== Stored data ==
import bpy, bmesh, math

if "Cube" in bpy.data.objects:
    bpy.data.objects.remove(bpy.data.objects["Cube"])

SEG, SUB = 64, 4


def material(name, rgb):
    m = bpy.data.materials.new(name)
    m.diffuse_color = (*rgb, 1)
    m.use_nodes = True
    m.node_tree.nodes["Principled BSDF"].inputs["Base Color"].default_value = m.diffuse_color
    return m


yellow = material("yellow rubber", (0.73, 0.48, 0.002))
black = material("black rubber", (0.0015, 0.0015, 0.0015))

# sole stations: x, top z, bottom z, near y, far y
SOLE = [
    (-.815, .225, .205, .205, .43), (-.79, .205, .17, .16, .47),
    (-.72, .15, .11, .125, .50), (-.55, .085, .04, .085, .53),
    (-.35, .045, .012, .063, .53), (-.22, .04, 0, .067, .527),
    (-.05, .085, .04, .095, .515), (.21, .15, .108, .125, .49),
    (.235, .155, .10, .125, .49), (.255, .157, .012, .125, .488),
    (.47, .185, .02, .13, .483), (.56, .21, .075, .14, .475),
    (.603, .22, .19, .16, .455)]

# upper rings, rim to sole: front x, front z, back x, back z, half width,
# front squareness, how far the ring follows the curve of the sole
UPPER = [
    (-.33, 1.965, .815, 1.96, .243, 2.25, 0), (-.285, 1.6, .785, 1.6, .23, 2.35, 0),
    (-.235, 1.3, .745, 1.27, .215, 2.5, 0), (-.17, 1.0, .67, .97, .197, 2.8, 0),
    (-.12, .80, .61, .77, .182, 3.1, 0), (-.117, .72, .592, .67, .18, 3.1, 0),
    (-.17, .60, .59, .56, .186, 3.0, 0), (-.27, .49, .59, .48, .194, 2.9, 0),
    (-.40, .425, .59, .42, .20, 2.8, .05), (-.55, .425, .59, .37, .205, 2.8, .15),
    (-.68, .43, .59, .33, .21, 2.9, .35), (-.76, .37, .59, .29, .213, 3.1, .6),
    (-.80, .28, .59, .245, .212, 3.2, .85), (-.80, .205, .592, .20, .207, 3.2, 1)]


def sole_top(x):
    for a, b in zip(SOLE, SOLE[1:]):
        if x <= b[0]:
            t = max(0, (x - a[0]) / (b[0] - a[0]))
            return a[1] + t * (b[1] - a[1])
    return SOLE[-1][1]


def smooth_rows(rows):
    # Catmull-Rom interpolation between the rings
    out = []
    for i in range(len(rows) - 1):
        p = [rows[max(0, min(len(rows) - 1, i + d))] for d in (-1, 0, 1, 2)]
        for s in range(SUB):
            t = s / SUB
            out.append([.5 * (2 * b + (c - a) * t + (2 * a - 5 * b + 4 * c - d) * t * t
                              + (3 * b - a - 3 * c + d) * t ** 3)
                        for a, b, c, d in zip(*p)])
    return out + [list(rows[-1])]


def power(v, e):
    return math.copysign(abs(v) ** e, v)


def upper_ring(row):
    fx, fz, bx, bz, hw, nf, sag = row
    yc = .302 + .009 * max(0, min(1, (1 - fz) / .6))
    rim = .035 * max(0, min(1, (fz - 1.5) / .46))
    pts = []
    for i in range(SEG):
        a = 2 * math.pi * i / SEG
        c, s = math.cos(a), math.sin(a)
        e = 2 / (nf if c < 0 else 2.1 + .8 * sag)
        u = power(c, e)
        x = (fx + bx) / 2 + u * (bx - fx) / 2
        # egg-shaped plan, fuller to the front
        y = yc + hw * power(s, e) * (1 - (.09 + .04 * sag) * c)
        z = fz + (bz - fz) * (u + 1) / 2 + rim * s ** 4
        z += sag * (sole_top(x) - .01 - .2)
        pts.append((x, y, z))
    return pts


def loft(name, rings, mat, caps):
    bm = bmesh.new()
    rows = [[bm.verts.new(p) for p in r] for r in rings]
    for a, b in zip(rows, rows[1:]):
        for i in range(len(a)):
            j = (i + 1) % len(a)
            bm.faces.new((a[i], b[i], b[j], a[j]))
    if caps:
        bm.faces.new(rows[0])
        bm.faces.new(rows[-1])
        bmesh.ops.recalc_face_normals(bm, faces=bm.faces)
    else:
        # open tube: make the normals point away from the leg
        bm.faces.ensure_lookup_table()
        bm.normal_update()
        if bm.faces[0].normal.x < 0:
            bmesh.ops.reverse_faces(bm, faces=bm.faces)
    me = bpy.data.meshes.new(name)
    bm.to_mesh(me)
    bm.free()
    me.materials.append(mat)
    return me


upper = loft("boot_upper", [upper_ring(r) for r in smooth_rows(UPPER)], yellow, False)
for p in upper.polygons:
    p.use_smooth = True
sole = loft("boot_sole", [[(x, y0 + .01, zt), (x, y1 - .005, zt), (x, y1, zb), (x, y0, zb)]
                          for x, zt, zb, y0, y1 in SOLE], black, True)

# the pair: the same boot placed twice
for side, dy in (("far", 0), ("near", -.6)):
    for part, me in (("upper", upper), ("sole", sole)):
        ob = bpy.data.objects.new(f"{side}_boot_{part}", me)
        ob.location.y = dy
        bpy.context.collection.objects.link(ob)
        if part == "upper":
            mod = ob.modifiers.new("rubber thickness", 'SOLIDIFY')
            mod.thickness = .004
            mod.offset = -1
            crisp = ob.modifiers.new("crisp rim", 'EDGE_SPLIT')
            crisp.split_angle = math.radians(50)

== Task item ==
Your answer should consist solely of the lines above from the line with "fx, fz, bx, bz, hw, nf, sag = row" to the line with "# egg-shaped plan, fuller", both included, reproduced exactly.

== Your solution ==
    fx, fz, bx, bz, hw, nf, sag = row
    yc = .302 + .009 * max(0, min(1, (1 - fz) / .6))
    rim = .035 * max(0, min(1, (fz - 1.5) / .46))
    pts = []
    for i in range(SEG):
        a = 2 * math.pi * i / SEG
        c, s = math.cos(a), math.sin(a)
        e = 2 / (nf if c < 0 else 2.1 + .8 * sag)
        u = power(c, e)
        x = (fx + bx) / 2 + u * (bx - fx) / 2
        # egg-shaped plan, fuller to the front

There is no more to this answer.